Each line below with the string "case" should be copied.

(Dataset entries)
'''
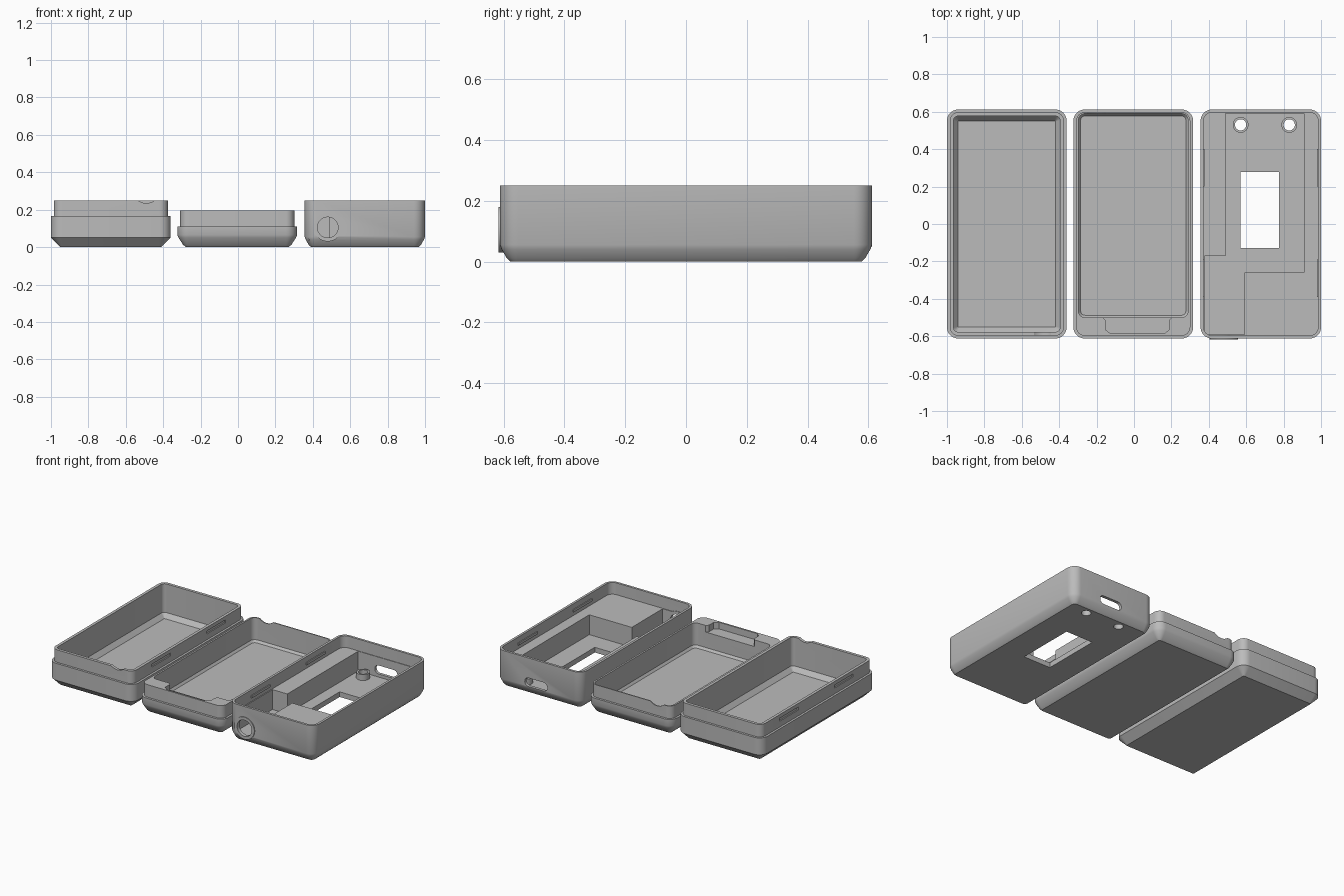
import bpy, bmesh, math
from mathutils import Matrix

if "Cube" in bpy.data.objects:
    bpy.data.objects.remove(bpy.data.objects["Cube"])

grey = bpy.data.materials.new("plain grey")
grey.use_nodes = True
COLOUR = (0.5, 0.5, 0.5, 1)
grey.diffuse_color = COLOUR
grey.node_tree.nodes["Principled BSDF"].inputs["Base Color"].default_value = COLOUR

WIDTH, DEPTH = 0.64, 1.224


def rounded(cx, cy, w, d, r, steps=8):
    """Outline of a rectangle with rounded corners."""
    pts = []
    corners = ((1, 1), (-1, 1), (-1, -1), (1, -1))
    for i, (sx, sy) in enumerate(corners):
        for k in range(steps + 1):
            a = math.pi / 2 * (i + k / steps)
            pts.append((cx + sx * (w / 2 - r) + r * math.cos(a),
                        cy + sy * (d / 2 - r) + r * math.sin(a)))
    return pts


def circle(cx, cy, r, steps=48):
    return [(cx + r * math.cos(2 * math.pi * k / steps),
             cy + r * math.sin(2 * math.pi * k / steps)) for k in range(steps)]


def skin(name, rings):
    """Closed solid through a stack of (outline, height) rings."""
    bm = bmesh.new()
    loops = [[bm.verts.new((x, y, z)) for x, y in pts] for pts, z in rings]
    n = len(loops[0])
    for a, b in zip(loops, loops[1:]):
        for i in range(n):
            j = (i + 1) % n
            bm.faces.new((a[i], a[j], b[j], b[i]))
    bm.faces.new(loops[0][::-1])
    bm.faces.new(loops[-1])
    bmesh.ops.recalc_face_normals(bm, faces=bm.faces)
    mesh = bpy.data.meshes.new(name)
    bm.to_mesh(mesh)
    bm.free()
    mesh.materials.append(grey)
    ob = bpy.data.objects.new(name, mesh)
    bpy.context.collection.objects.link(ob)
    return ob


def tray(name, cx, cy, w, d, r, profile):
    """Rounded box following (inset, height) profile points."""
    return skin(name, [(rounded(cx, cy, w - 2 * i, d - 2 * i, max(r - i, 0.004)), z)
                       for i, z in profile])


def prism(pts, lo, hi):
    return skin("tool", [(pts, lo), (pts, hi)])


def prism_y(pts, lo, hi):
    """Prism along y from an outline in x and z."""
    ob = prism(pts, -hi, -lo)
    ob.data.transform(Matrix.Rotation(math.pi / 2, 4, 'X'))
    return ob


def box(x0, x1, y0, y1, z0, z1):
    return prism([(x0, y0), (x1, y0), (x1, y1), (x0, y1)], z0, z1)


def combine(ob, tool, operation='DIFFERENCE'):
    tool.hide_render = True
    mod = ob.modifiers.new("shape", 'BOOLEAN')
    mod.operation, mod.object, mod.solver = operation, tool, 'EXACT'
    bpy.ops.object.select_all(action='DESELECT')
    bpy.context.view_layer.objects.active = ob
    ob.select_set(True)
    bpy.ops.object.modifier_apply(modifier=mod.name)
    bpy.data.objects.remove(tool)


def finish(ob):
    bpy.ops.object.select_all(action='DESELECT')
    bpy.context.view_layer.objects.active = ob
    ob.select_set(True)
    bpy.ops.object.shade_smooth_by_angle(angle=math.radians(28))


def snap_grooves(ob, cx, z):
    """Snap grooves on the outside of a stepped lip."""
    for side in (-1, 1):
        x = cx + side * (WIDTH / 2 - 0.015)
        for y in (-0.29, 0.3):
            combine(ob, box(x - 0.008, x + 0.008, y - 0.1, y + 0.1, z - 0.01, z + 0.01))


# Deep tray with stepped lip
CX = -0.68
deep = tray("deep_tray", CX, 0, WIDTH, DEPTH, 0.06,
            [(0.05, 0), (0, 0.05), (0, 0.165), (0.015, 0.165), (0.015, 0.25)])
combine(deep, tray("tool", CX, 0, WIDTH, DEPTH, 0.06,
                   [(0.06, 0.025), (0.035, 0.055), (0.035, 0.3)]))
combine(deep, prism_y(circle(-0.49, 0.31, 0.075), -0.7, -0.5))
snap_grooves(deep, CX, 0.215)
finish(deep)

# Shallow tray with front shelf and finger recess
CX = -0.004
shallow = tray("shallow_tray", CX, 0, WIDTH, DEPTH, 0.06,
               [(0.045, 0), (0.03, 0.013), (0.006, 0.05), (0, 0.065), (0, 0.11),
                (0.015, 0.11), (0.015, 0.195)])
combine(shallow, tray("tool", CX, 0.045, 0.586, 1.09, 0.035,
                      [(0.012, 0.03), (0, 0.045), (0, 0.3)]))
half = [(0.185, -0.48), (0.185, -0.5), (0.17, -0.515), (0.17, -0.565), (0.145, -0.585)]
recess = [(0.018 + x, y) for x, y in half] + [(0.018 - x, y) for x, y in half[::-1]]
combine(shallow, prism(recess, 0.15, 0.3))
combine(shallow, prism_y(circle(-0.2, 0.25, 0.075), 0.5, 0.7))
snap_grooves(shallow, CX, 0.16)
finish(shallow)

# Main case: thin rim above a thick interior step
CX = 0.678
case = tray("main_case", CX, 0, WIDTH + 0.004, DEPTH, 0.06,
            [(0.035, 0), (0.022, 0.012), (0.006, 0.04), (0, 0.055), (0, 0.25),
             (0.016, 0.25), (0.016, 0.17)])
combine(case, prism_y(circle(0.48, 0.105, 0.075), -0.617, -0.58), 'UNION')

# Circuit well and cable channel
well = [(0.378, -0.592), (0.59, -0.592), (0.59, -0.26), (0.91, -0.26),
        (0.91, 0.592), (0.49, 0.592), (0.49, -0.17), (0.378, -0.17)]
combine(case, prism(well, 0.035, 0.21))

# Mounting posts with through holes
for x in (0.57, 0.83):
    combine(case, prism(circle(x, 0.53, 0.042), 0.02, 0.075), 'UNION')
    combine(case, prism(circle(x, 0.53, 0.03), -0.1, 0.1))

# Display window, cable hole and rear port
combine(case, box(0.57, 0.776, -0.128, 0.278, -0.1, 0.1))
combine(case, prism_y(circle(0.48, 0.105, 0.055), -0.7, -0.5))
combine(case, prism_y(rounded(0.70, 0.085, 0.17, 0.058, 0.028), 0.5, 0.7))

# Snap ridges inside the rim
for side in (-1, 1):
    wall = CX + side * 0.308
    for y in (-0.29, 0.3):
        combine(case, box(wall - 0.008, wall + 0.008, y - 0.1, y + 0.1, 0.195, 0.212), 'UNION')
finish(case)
'''
'''
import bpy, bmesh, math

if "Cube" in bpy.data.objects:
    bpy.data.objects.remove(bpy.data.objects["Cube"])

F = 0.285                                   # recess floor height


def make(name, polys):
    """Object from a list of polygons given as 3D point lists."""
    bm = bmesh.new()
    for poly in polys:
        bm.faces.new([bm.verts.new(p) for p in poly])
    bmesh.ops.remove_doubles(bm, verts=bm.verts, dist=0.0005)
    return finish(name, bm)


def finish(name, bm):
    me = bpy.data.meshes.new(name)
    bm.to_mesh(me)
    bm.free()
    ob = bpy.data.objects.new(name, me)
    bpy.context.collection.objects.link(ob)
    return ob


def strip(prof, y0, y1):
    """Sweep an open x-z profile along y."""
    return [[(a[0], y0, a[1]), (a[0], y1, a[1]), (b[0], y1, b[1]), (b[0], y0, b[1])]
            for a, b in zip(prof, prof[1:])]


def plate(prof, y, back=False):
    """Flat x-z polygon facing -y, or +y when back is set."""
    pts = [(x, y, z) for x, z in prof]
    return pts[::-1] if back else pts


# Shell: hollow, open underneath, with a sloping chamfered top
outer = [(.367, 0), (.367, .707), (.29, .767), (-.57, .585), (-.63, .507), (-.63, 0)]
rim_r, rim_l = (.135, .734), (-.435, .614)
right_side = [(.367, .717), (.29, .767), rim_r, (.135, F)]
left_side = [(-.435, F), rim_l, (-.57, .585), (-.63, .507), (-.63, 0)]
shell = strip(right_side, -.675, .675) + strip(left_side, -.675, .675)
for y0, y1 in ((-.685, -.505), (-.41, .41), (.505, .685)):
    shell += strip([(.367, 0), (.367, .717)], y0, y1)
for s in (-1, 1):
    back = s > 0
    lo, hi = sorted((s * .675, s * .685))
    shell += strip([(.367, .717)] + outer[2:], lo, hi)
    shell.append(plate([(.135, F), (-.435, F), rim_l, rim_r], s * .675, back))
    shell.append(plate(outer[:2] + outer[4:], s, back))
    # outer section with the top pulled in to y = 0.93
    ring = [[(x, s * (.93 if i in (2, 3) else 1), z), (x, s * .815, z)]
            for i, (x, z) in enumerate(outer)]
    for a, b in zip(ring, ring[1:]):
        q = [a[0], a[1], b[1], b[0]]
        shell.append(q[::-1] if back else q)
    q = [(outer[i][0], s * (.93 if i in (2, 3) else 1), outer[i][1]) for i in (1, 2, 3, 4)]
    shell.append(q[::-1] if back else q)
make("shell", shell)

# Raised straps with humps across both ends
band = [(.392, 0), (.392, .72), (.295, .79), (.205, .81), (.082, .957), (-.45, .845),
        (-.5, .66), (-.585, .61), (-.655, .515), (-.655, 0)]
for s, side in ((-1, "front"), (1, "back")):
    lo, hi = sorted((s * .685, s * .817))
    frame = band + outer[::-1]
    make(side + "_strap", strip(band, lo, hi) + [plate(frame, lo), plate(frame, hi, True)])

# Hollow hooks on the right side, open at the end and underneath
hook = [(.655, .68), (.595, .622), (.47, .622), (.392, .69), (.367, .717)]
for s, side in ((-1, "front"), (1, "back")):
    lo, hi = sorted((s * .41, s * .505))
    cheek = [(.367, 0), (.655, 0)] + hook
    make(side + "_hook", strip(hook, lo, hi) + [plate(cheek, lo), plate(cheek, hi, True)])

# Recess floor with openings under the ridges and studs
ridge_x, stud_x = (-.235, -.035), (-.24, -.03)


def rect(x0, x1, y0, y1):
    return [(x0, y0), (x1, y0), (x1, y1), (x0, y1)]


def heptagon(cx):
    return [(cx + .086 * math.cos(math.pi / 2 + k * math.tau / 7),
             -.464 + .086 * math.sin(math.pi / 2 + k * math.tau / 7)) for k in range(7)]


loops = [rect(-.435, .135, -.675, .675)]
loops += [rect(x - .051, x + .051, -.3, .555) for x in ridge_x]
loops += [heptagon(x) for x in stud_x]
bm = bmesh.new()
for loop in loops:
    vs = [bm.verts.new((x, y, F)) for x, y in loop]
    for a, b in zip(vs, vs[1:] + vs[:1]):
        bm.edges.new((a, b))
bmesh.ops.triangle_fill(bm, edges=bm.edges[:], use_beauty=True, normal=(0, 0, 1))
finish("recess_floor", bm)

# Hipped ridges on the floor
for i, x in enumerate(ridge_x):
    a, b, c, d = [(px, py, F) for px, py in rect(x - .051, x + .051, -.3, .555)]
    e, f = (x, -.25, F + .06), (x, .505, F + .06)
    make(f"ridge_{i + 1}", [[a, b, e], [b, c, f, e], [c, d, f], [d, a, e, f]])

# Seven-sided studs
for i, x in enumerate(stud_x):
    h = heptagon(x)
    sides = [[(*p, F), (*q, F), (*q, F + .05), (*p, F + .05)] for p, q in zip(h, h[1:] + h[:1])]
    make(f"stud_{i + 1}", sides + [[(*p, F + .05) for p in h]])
'''
'''
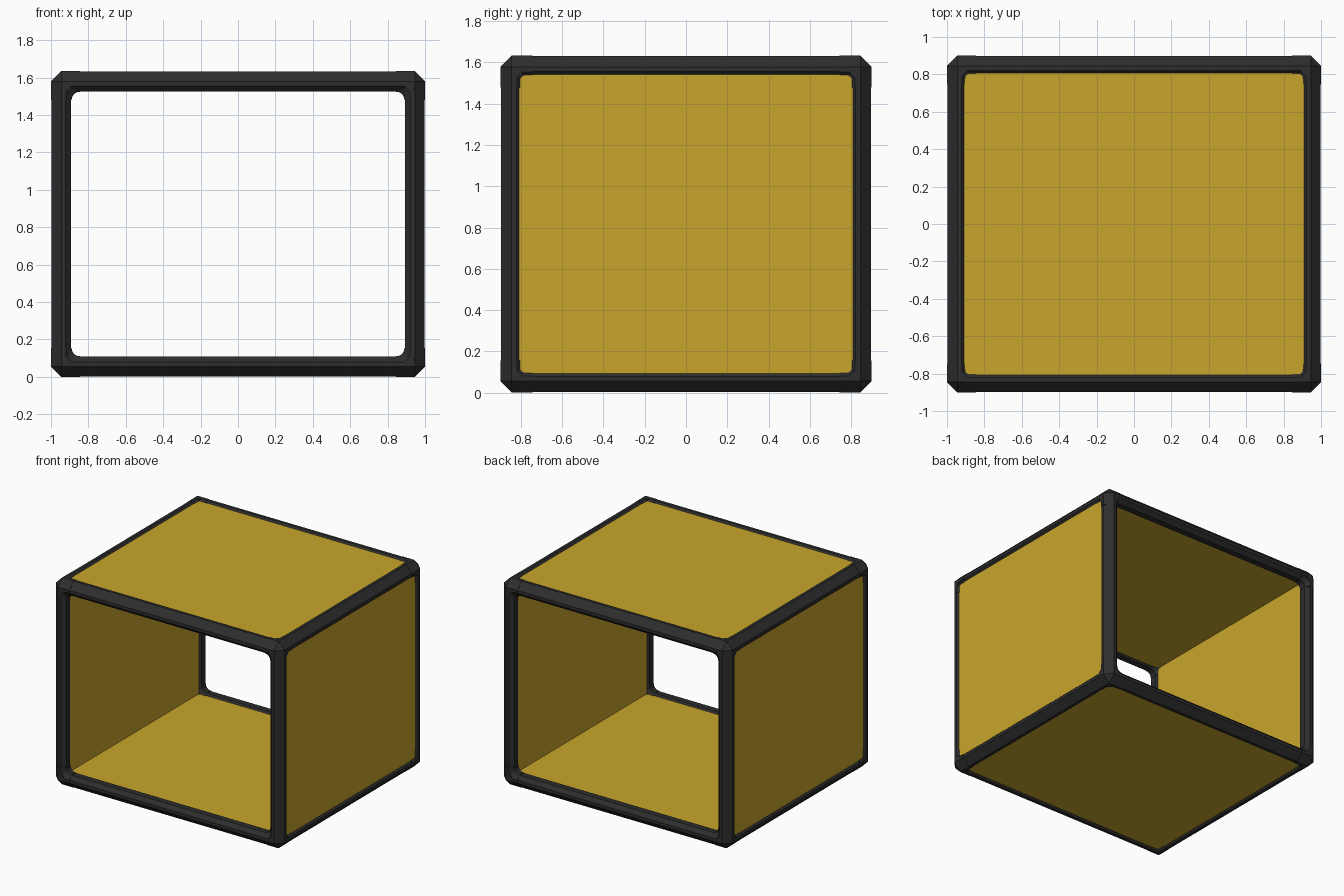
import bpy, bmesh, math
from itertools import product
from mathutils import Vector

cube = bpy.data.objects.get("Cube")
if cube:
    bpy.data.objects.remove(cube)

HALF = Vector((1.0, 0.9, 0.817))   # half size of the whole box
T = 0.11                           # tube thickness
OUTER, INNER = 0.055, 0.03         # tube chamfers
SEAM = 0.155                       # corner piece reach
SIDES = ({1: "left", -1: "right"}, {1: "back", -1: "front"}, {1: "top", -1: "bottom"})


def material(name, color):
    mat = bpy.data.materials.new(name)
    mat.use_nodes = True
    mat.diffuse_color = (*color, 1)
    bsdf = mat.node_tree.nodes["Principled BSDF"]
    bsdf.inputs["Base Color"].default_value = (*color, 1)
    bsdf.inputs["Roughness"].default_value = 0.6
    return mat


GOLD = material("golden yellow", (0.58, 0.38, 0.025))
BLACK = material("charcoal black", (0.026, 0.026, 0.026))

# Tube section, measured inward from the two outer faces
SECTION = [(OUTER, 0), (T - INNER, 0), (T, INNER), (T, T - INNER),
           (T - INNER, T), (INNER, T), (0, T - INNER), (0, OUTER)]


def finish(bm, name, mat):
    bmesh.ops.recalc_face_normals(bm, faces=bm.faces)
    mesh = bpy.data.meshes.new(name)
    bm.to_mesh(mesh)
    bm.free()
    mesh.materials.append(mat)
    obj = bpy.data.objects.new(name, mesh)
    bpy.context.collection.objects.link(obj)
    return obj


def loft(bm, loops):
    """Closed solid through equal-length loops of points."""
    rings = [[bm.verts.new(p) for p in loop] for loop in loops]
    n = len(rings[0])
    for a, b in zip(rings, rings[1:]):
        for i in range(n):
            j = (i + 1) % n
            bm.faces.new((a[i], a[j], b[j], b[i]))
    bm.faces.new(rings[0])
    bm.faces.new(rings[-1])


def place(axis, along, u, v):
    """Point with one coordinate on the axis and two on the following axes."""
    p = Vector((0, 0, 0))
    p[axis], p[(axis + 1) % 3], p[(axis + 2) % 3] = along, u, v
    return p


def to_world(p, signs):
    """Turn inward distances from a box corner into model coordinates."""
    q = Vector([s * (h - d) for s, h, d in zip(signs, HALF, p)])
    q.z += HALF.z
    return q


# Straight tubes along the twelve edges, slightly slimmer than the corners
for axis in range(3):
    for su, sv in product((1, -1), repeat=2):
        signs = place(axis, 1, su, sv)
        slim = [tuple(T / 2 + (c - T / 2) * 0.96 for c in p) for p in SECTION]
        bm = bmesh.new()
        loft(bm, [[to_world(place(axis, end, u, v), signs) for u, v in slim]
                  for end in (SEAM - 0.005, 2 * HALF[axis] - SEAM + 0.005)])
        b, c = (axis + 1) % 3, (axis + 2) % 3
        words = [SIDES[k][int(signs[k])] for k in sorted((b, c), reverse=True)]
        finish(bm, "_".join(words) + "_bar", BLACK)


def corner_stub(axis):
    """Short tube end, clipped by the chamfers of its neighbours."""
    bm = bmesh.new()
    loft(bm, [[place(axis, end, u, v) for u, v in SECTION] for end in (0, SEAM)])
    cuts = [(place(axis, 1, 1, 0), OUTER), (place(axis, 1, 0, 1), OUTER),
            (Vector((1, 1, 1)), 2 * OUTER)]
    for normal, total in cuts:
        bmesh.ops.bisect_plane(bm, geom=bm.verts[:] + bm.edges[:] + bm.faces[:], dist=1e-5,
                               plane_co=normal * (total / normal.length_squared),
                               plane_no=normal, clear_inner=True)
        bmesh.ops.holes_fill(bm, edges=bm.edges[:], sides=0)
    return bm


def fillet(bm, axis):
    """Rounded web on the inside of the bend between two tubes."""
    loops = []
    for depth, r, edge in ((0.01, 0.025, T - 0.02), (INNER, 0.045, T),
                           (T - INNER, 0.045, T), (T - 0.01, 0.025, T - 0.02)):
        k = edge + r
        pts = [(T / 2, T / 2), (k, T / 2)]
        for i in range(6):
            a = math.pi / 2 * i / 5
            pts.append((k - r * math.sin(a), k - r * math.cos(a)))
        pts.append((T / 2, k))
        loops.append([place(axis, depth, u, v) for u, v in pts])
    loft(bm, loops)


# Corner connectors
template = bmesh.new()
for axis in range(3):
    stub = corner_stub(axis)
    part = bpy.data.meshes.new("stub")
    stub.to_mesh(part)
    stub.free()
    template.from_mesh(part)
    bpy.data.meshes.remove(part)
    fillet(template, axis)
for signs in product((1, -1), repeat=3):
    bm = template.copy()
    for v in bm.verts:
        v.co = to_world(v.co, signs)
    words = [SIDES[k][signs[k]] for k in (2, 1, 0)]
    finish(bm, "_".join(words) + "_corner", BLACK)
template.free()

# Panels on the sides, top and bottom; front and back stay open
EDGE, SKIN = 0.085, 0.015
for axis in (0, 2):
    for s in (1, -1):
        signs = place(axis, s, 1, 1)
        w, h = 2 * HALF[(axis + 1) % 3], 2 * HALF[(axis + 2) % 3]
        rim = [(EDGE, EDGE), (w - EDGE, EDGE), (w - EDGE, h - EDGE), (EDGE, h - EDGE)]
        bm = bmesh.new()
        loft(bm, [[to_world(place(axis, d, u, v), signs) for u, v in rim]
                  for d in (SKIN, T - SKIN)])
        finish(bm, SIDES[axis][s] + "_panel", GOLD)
'''
Result:
# Main case: thin rim above a thick interior step
case = tray("main_case", CX, 0, WIDTH + 0.004, DEPTH, 0.06,
combine(case, prism_y(circle(0.48, 0.105, 0.075), -0.617, -0.58), 'UNION')
combine(case, prism(well, 0.035, 0.21))
    combine(case, prism(circle(x, 0.53, 0.042), 0.02, 0.075), 'UNION')
    combine(case, prism(circle(x, 0.53, 0.03), -0.1, 0.1))
combine(case, box(0.57, 0.776, -0.128, 0.278, -0.1, 0.1))
combine(case, prism_y(circle(0.48, 0.105, 0.055), -0.7, -0.5))
combine(case, prism_y(rounded(0.70, 0.085, 0.17, 0.058, 0.028), 0.5, 0.7))
        combine(case, box(wall - 0.008, wall + 0.008, y - 0.1, y + 0.1, 0.195, 0.212), 'UNION')
finish(case)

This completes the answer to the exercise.